Couple that with the others articles and people/ blogs I follow like No Impact Man, Michael Pollen, Wasted Food (love this blog), our government and my own father-in-law who is a horticulturist and knowledgeable about all things composting (worms!), it’s hard not to feel like I am doing nothing. Going green is too ubiquitous and turning off lights and cranking down your tap doesn’t scale. It feels good but it doesn’t scale. Few things do. So in terms of scale in my own life, I did take one thing away. Make less trash.
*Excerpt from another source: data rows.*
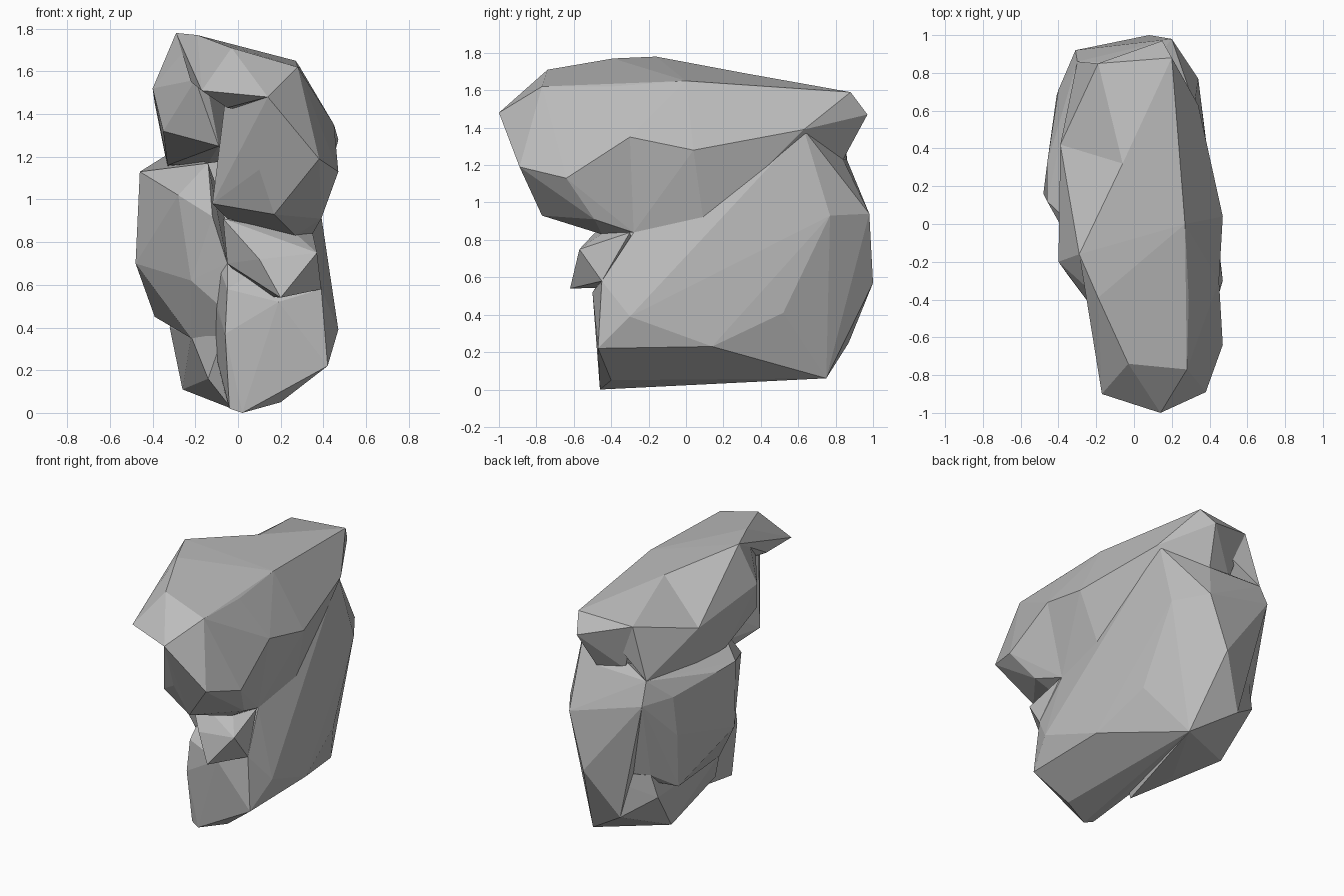
import bpy
import bmesh
from mathutils import Vector

default_cube = bpy.data.objects.get("Cube")
if default_cube:
    bpy.data.objects.remove(default_cube, do_unlink=True)

# Single stone colour
stone = bpy.data.materials.new("stone grey")
stone.use_nodes = True
stone_colour = (0.5, 0.5, 0.5, 1)
stone.diffuse_color = stone_colour
for node in stone.node_tree.nodes:
    if node.type == "BSDF_PRINCIPLED":
        node.inputs["Base Color"].default_value = stone_colour


def chiselled_block(name, corners):
    """Make a flat-sided block around its corners, given in hundredths."""
    bm = bmesh.new()
    for corner in corners:
        bm.verts.new(Vector(corner) / 100)
    hull = bmesh.ops.convex_hull(bm, input=bm.verts)
    spare = [item for item in hull["geom_interior"]
             if isinstance(item, bmesh.types.BMVert)]
    bmesh.ops.delete(bm, geom=spare, context="VERTS")
    bmesh.ops.recalc_face_normals(bm, faces=bm.faces)
    mesh = bpy.data.meshes.new(name)
    bm.to_mesh(mesh)
    bm.free()
    mesh.materials.append(stone)
    block = bpy.data.objects.new(name, mesh)
    bpy.context.collection.objects.link(block)
    return block


# Front half of the overhanging upper mass
upper_front = chiselled_block("rock", [
    (-3, -74, 171), (28, -77, 162), (29, -40, 162), (14, -100, 148),
    (38, -89, 119), (47, -64, 113), (45, -30, 135), (17, -77, 93),
    (39, -49, 91), (35, -28, 84), (27, -45, 83), (-12, -63, 98),
    (10, -84, 114), (-3, -75, 136), (-5, -40, 91), (10, 20, 150),
    (5, 20, 100)])

# Rear half of the upper mass
upper_rear = chiselled_block("upper_rear", [
    (29, -40, 162), (45, -30, 135), (35, -28, 84), (47, 4, 128),
    (36, 10, 86), (34, 63, 139), (27, 0, 165), (20, 88, 159),
    (-6, 32, 169), (-19, 85, 157), (15, 97, 147),
    (9, 84, 123), (-10, 80, 124), (-5, -20, 100), (-3, -20, 165)])

# Ledge running back from the front of the top
brow = chiselled_block("brow", [
    (-17, -90, 151), (-3, -74, 171), (14, -100, 148), (28, -77, 162),
    (-19, -39, 177), (-22, -56, 155), (-5, -84, 143), (-29, -16, 178),
    (29, -40, 162), (10, -30, 140), (-6, 32, 169), (27, 0, 165)])

# Front of the crest along the top of the side
crest_front = chiselled_block("crest_front", [
    (-19, -39, 177), (-29, -16, 178), (-20, -47, 156), (-40, -20, 152),
    (-39, 42, 145), (-33, 36, 115), (-35, -27, 132), (-33, 4, 116),
    (-14, 0, 117), (-9, -48, 125), (-6, 32, 169), (-33, 28, 150),
    (10, 20, 120)])

# Back of the crest, beyond a shallow valley
crest_rear = chiselled_block("crest_rear", [
    (-6, 32, 169), (-19, 85, 157), (-39, 42, 145), (-33, 36, 115),
    (-30, 86, 123), (10, 80, 150), (10, 20, 120)])

# Swollen side below the crest
side_bulge = chiselled_block("side_bulge", [
    (-46, 32, 113), (-46, 12, 113), (-14, -18, 117), (-48, 16, 70),
    (-39, 64, 45), (-22, -5, 35), (-41, 68, 82), (-40, 71, 109),
    (-31, 92, 108), (-29, -14, 81), (-28, -20, 102), (-22, -22, 62),
    (-12, -32, 92), (-5, -32, 70), (-5, -28, 47), (-7, -18, 34),
    (-28, 78, 55), (-22, 88, 82), (-30, 86, 123), (8, 97, 57)])

# Broad lower mass, rising at the back to meet the upper one
lower_mass = chiselled_block("lower_mass", [
    (35, -28, 84), (36, 10, 86), (34, 77, 93), (32, 63, 139),
    (9, 84, 123), (-30, 86, 123), (-31, 92, 108),
    (20, 98, 94), (8, 100, 57), (47, -30, 39), (12, 82, 41),
    (36, 52, 41), (42, 14, 23), (42, -47, 22), (39, -45, 58),
    (19, -50, 52), (-5, -45, 58), (-6, -47, 37), (2, -46, 0),
    (-4, -44, 2), (20, -40, 5), (18, 75, 6), (-11, 87, 25),
    (-5, -32, 70)])

# Undercut foot beneath the swollen side
foot = chiselled_block("foot", [
    (-32, 76, 40), (-26, 53, 11), (-22, -5, 36), (-7, -20, 36),
    (-14, -12, 16), (-3, -7, 2), (-9, 27, 5), (18, 75, 6),
    (8, 98, 56), (-28, 78, 55), (-11, 87, 25)])

# Small wedge sheltered under the overhang
front_wedge = chiselled_block("front_wedge", [
    (37, -57, 75), (10, -57, 72), (20, -62, 54), (39, -45, 58),
    (14, -46, 79), (35, -30, 84), (27, -44, 84), (-7, -42, 91),
    (-5, -38, 70), (10, -20, 55)])

# Fuse all blocks into one faceted stone
rock = upper_front
bpy.context.view_layer.objects.active = rock
for block in (upper_rear, brow, crest_front, crest_rear, side_bulge,
              lower_mass, foot, front_wedge):
    fuse = rock.modifiers.new("fuse " + block.name, "BOOLEAN")
    fuse.operation = "UNION"
    fuse.solver = "EXACT"
    fuse.object = block
    bpy.ops.object.modifier_apply(modifier=fuse.name)
    bpy.data.objects.remove(block, do_unlink=True)

for polygon in rock.data.polygons:
    polygon.use_smooth = False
And you know what, that is SO hard. SO SO hard. Even those of us that are passionate about REcycling and REusing don’t do one thing very well – REducing. I often hear the same people who recycle talk about being shopaholics. I’m not being judgy-wudgy. I get it – It’s because these dots don’t connect easily. We don’t connect consumption to going green. We just go buy more eco-friendly bags. We just conscientiously throw our print-outs in the recycle bin. Clearly it starts with buying, accumulating and then burdening the environment with the waste. It still takes energy to recycle, much more than it does to consume. I mean all consumption – food, energy, water, plastic, clothes. There are nuances of course: veggies versus meat, cotton versus nylon but consumption is a leveler. Consumption translates to impact on the environment; there’s no getting away from it.
So for my part I have some very non HD photos of my trash. The picturesque plastic bag holds my food scraps from cooking or leftovers. The 2 Whole Foods paper bags hold all that’s recyclable in my building – plastic, metal, glass and paper. The large trash can is well – empty.
Here’s my goal: Keep the large trash can empty. What goes in there is assumed to be the most impactful – there are a few culprits that are hard to recycle or get rid of (I’m looking at you STYROFOAM). Keep the trash to a minimum. Start composting with the biodegradable stuff (worms! a one year old!). And do a little empirical experiment of my own to see the patterns in my trash which of course will reveal my patterns of consumption. Then it comes to whether I will reveal that to you, or anyone. In some ways, isn’t our trash the most personal of all things? An eye into our life, our habits. You can look into my trash and see how much I cook, how much I order in. My bills and receipts. My birth control or lack thereof. How much I waste, how unsentimental I am and about what. Love letters and shredded pay checks.
This is an experiment in trash talk. Stay Tuned.